Task item:
Would you please output all the records exactly as given? Pictures should not appear in the copy.

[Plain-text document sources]
____________________

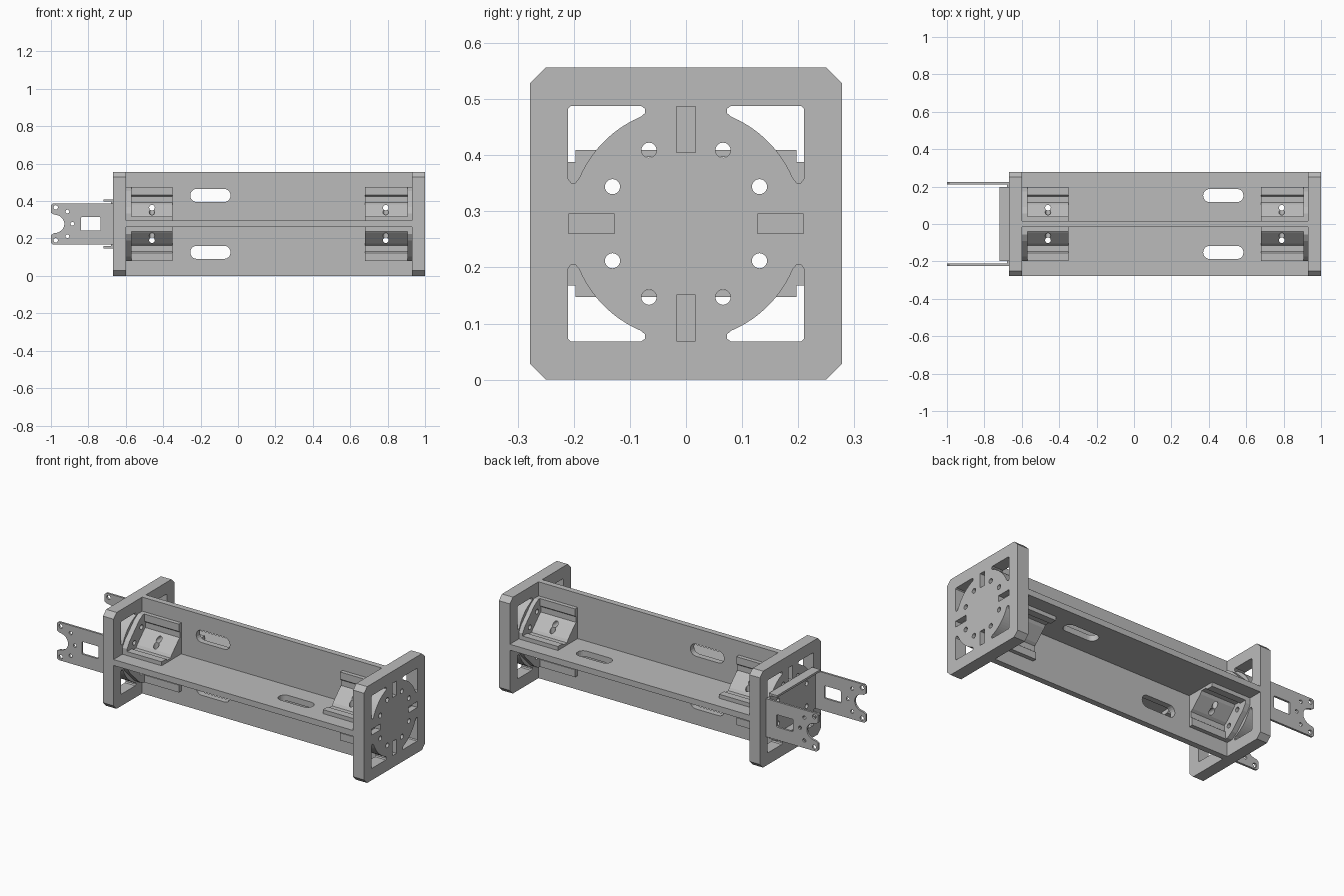
import bpy, bmesh, math
from mathutils import Vector

if "Cube" in bpy.data.objects:
    bpy.data.objects.remove(bpy.data.objects["Cube"])

CZ = 0.278            # height of the long axis
H = 0.278             # half width of the frame
T = 0.017             # half thickness of the webs

grey = bpy.data.materials.new("metal grey")
grey.diffuse_color = (0.5, 0.5, 0.5, 1)
grey.use_nodes = True
grey.node_tree.nodes["Principled BSDF"].inputs["Base Color"].default_value = grey.diffuse_color


def prism(name, polys, axis, a, b):
    """Extrude flat polygons along an axis from a to b (heights are relative to the long axis)."""
    place = {"x": lambda p, t: (t, p[0], p[1]),
             "y": lambda p, t: (p[0], t, p[1]),
             "z": lambda p, t: (p[0], p[1], t)}[axis]
    bm = bmesh.new()
    for pts in polys:
        lo = [bm.verts.new(place(p, a)) for p in pts]
        hi = [bm.verts.new(place(p, b)) for p in pts]
        bm.faces.new(lo)
        bm.faces.new(hi)
        for i in range(len(pts)):
            j = (i + 1) % len(pts)
            bm.faces.new((lo[i], lo[j], hi[j], hi[i]))
    bmesh.ops.recalc_face_normals(bm, faces=bm.faces)
    bmesh.ops.translate(bm, verts=bm.verts, vec=Vector((0, 0, CZ)))
    me = bpy.data.meshes.new(name)
    bm.to_mesh(me)
    bm.free()
    me.materials.append(grey)
    ob = bpy.data.objects.new(name, me)
    bpy.context.collection.objects.link(ob)
    return ob


def boolean(ob, others, op="DIFFERENCE"):
    bpy.context.view_layer.objects.active = ob
    for o in others:
        m = ob.modifiers.new("bool", "BOOLEAN")
        m.operation, m.solver, m.object = op, "EXACT", o
        bpy.ops.object.modifier_apply(modifier=m.name)


def rect(x0, x1, y0, y1):
    return [(x0, y0), (x1, y0), (x1, y1), (x0, y1)]


def circle(cx, cy, r, n=20):
    return [(cx + r * math.cos(2 * math.pi * i / n), cy + r * math.sin(2 * math.pi * i / n)) for i in range(n)]


def rounded(x0, x1, y0, y1, r):
    pts = []
    for cx, cy, s in ((x1 - r, y1 - r, 0), (x0 + r, y1 - r, 90), (x0 + r, y0 + r, 180), (x1 - r, y0 + r, 270)):
        for k in range(6):
            t = math.radians(s + 18 * k)
            pts.append((cx + r * math.cos(t), cy + r * math.sin(t)))
    return pts


def flip(pts, sx, sy):
    return [(x * sx, y * sy) for x, y in pts]


QUADS = [(1, 1), (-1, 1), (-1, -1), (1, -1)]
cutters = []


def cutter(*args):
    c = prism("cutter", *args)
    c.hide_render = True
    cutters.append(c)
    return c


# Shared cutters: bolt circle, corner windows and tenon slots of the end plates
bolts = cutter([circle(sx * u, sz * v, 0.0135) for sx, sz in QUADS
                for u, v in ((0.066, 0.131), (0.131, 0.066))], "x", -0.9, 1.1)
arc = [(0.207 * math.cos(math.radians(a)), 0.207 * math.sin(math.radians(a))) for a in range(67, 22, -4)]
window = [(0.073, 0.197), *arc, (0.197, 0.073), (0.205, 0.073), (0.21, 0.08),
          (0.21, 0.205), (0.205, 0.21), (0.08, 0.21), (0.073, 0.205)]
windows = cutter([flip(window, *q) for q in QUADS], "x", -0.9, 1.1)
slots = [rect(-T, T, 0.127, 0.209), rect(-T, T, -0.209, -0.127),
         rect(0.127, 0.209, -T, T), rect(-0.209, -0.127, -T, T)]

# End plates
c = 0.028
octagon = [(H, H - c), (H - c, H), (c - H, H), (-H, H - c), (-H, c - H), (c - H, -H), (H - c, -H), (H, c - H)]
for name, x0, x1, s0, s1 in (("left_end_plate", -0.667, -0.6, -0.7, -0.635),
                             ("right_end_plate", 0.93, 1.0, 0.965, 1.05)):
    plate = prism(name, [octagon], "x", x0, x1)
    boolean(plate, [bolts, windows, cutter(slots, "x", s0, s1)])

# Crossed webs with rounded slots and bolt holes
bolt_x = (-0.46, 0.79)
web_bolts = [circle(x, s * 0.087, 0.015) for x in bolt_x for s in (1, -1)]
bolt_y = cutter(web_bolts, "y", -0.4, 0.4)
bolt_z = cutter(web_bolts, "z", -0.4, 0.4)
for name, axis, x0, x1, holes in (("vertical_web", "y", -0.255, -0.04, bolt_y),
                                  ("horizontal_web", "z", 0.37, 0.585, bolt_z)):
    web = prism(name, [rect(-0.6, 0.93, -H, H)], axis, -T, T)
    long_slots = cutter([rounded(x0, x1, *s, 0.034) for s in ((0.117, 0.187), (-0.187, -0.117))], axis, -0.4, 0.4)
    boolean(web, [long_slots, holes])

# Corner brackets: ribbed angle along the webs plus a flange on the end plate
half = [(0.197, T), (0.197, 0.04), (0.155, 0.04), (0.147, 0.03), (0.115, 0.03), (0.105, 0.045)]
angle = [(T, T)] + half + [(v, u) for u, v in reversed(half)]
flange = [(T, T), (0.197, T), (0.197, 0.055), (0.175, 0.09), (0.09, 0.175), (0.055, 0.197), (T, 0.197)]
for end, a, b, f in (("left", -0.6, -0.35, -0.57), ("right", 0.93, 0.68, 0.905)):
    for i, q in enumerate(QUADS):
        bracket = prism(f"{end}_corner_bracket_{i + 1}", [flip(angle, *q)], "x", a, b)
        foot = cutter([flip(flange, *q)], "x", a, f)
        boolean(bracket, [foot], "UNION")
        boolean(bracket, [bolts, bolt_y, bolt_z])

# Mounting fork: base plate with folded lips
base = prism("fork_base", [rect(-0.222, 0.222, -0.11, 0.11), rect(-0.197, 0.197, 0.11, 0.131),
                           rect(-0.197, 0.197, -0.131, -0.11)], "x", -0.679, -0.667)
boolean(base, [bolts])
for name, s in (("fork_upper_lip", 1), ("fork_lower_lip", -1)):
    prism(name, [rect(-0.72, -0.667, *sorted((s * 0.119, s * 0.131)))], "y", -0.197, 0.197)

# Fork arms with a round notch, window and screw holes
notch = [(-0.985 + 0.057 * math.cos(math.radians(a)), 0.05 * math.sin(math.radians(a))) for a in range(-90, 91, 15)]
arm = [(-0.667, -0.11), (-0.99, -0.11), (-1.0, -0.1), (-1.0, -0.06), *notch,
       (-1.0, 0.06), (-1.0, 0.1), (-0.99, 0.11), (-0.667, 0.11)]
screws = [rounded(-0.84, -0.735, -0.036, 0.036, 0.006), circle(-0.885, 0, 0.01)]
for s in (1, -1):
    screws += [circle(-0.975, s * 0.088, 0.012), circle(-0.912, s * 0.066, 0.01)]
arm_holes = cutter(screws, "y", -0.4, 0.4)
for name, y in (("front_fork_arm", -0.224), ("back_fork_arm", 0.212)):
    boolean(prism(name, [arm], "y", y, y + 0.012), [arm_holes])

# Remove the cutters
for o in cutters:
    bpy.data.objects.remove(o)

____________________

Answer for the task:
import bpy, bmesh, math
from mathutils import Vector

if "Cube" in bpy.data.objects:
    bpy.data.objects.remove(bpy.data.objects["Cube"])

CZ = 0.278            # height of the long axis
H = 0.278             # half width of the frame
T = 0.017             # half thickness of the webs

grey = bpy.data.materials.new("metal grey")
grey.diffuse_color = (0.5, 0.5, 0.5, 1)
grey.use_nodes = True
grey.node_tree.nodes["Principled BSDF"].inputs["Base Color"].default_value = grey.diffuse_color


def prism(name, polys, axis, a, b):
    """Extrude flat polygons along an axis from a to b (heights are relative to the long axis)."""
    place = {"x": lambda p, t: (t, p[0], p[1]),
             "y": lambda p, t: (p[0], t, p[1]),
             "z": lambda p, t: (p[0], p[1], t)}[axis]
    bm = bmesh.new()
    for pts in polys:
        lo = [bm.verts.new(place(p, a)) for p in pts]
        hi = [bm.verts.new(place(p, b)) for p in pts]
        bm.faces.new(lo)
        bm.faces.new(hi)
        for i in range(len(pts)):
            j = (i + 1) % len(pts)
            bm.faces.new((lo[i], lo[j], hi[j], hi[i]))
    bmesh.ops.recalc_face_normals(bm, faces=bm.faces)
    bmesh.ops.translate(bm, verts=bm.verts, vec=Vector((0, 0, CZ)))
    me = bpy.data.meshes.new(name)
    bm.to_mesh(me)
    bm.free()
    me.materials.append(grey)
    ob = bpy.data.objects.new(name, me)
    bpy.context.collection.objects.link(ob)
    return ob


def boolean(ob, others, op="DIFFERENCE"):
    bpy.context.view_layer.objects.active = ob
    for o in others:
        m = ob.modifiers.new("bool", "BOOLEAN")
        m.operation, m.solver, m.object = op, "EXACT", o
        bpy.ops.object.modifier_apply(modifier=m.name)


def rect(x0, x1, y0, y1):
    return [(x0, y0), (x1, y0), (x1, y1), (x0, y1)]


def circle(cx, cy, r, n=20):
    return [(cx + r * math.cos(2 * math.pi * i / n), cy + r * math.sin(2 * math.pi * i / n)) for i in range(n)]


def rounded(x0, x1, y0, y1, r):
    pts = []
    for cx, cy, s in ((x1 - r, y1 - r, 0), (x0 + r, y1 - r, 90), (x0 + r, y0 + r, 180), (x1 - r, y0 + r, 270)):
        for k in range(6):
            t = math.radians(s + 18 * k)
            pts.append((cx + r * math.cos(t), cy + r * math.sin(t)))
    return pts


def flip(pts, sx, sy):
    return [(x * sx, y * sy) for x, y in pts]


QUADS = [(1, 1), (-1, 1), (-1, -1), (1, -1)]
cutters = []


def cutter(*args):
    c = prism("cutter", *args)
    c.hide_render = True
    cutters.append(c)
    return c


# Shared cutters: bolt circle, corner windows and tenon slots of the end plates
bolts = cutter([circle(sx * u, sz * v, 0.0135) for sx, sz in QUADS
                for u, v in ((0.066, 0.131), (0.131, 0.066))], "x", -0.9, 1.1)
arc = [(0.207 * math.cos(math.radians(a)), 0.207 * math.sin(math.radians(a))) for a in range(67, 22, -4)]
window = [(0.073, 0.197), *arc, (0.197, 0.073), (0.205, 0.073), (0.21, 0.08),
          (0.21, 0.205), (0.205, 0.21), (0.08, 0.21), (0.073, 0.205)]
windows = cutter([flip(window, *q) for q in QUADS], "x", -0.9, 1.1)
slots = [rect(-T, T, 0.127, 0.209), rect(-T, T, -0.209, -0.127),
         rect(0.127, 0.209, -T, T), rect(-0.209, -0.127, -T, T)]

# End plates
c = 0.028
octagon = [(H, H - c), (H - c, H), (c - H, H), (-H, H - c), (-H, c - H), (c - H, -H), (H - c, -H), (H, c - H)]
for name, x0, x1, s0, s1 in (("left_end_plate", -0.667, -0.6, -0.7, -0.635),
                             ("right_end_plate", 0.93, 1.0, 0.965, 1.05)):
    plate = prism(name, [octagon], "x", x0, x1)
    boolean(plate, [bolts, windows, cutter(slots, "x", s0, s1)])

# Crossed webs with rounded slots and bolt holes
bolt_x = (-0.46, 0.79)
web_bolts = [circle(x, s * 0.087, 0.015) for x in bolt_x for s in (1, -1)]
bolt_y = cutter(web_bolts, "y", -0.4, 0.4)
bolt_z = cutter(web_bolts, "z", -0.4, 0.4)
for name, axis, x0, x1, holes in (("vertical_web", "y", -0.255, -0.04, bolt_y),
                                  ("horizontal_web", "z", 0.37, 0.585, bolt_z)):
    web = prism(name, [rect(-0.6, 0.93, -H, H)], axis, -T, T)
    long_slots = cutter([rounded(x0, x1, *s, 0.034) for s in ((0.117, 0.187), (-0.187, -0.117))], axis, -0.4, 0.4)
    boolean(web, [long_slots, holes])

# Corner brackets: ribbed angle along the webs plus a flange on the end plate
half = [(0.197, T), (0.197, 0.04), (0.155, 0.04), (0.147, 0.03), (0.115, 0.03), (0.105, 0.045)]
angle = [(T, T)] + half + [(v, u) for u, v in reversed(half)]
flange = [(T, T), (0.197, T), (0.197, 0.055), (0.175, 0.09), (0.09, 0.175), (0.055, 0.197), (T, 0.197)]
for end, a, b, f in (("left", -0.6, -0.35, -0.57), ("right", 0.93, 0.68, 0.905)):
    for i, q in enumerate(QUADS):
        bracket = prism(f"{end}_corner_bracket_{i + 1}", [flip(angle, *q)], "x", a, b)
        foot = cutter([flip(flange, *q)], "x", a, f)
        boolean(bracket, [foot], "UNION")
        boolean(bracket, [bolts, bolt_y, bolt_z])

# Mounting fork: base plate with folded lips
base = prism("fork_base", [rect(-0.222, 0.222, -0.11, 0.11), rect(-0.197, 0.197, 0.11, 0.131),
                           rect(-0.197, 0.197, -0.131, -0.11)], "x", -0.679, -0.667)
boolean(base, [bolts])
for name, s in (("fork_upper_lip", 1), ("fork_lower_lip", -1)):
    prism(name, [rect(-0.72, -0.667, *sorted((s * 0.119, s * 0.131)))], "y", -0.197, 0.197)

# Fork arms with a round notch, window and screw holes
notch = [(-0.985 + 0.057 * math.cos(math.radians(a)), 0.05 * math.sin(math.radians(a))) for a in range(-90, 91, 15)]
arm = [(-0.667, -0.11), (-0.99, -0.11), (-1.0, -0.1), (-1.0, -0.06), *notch,
       (-1.0, 0.06), (-1.0, 0.1), (-0.99, 0.11), (-0.667, 0.11)]
screws = [rounded(-0.84, -0.735, -0.036, 0.036, 0.006), circle(-0.885, 0, 0.01)]
for s in (1, -1):
    screws += [circle(-0.975, s * 0.088, 0.012), circle(-0.912, s * 0.066, 0.01)]
arm_holes = cutter(screws, "y", -0.4, 0.4)
for name, y in (("front_fork_arm", -0.224), ("back_fork_arm", 0.212)):
    boolean(prism(name, [arm], "y", y, y + 0.012), [arm_holes])

# Remove the cutters
for o in cutters:
    bpy.data.objects.remove(o)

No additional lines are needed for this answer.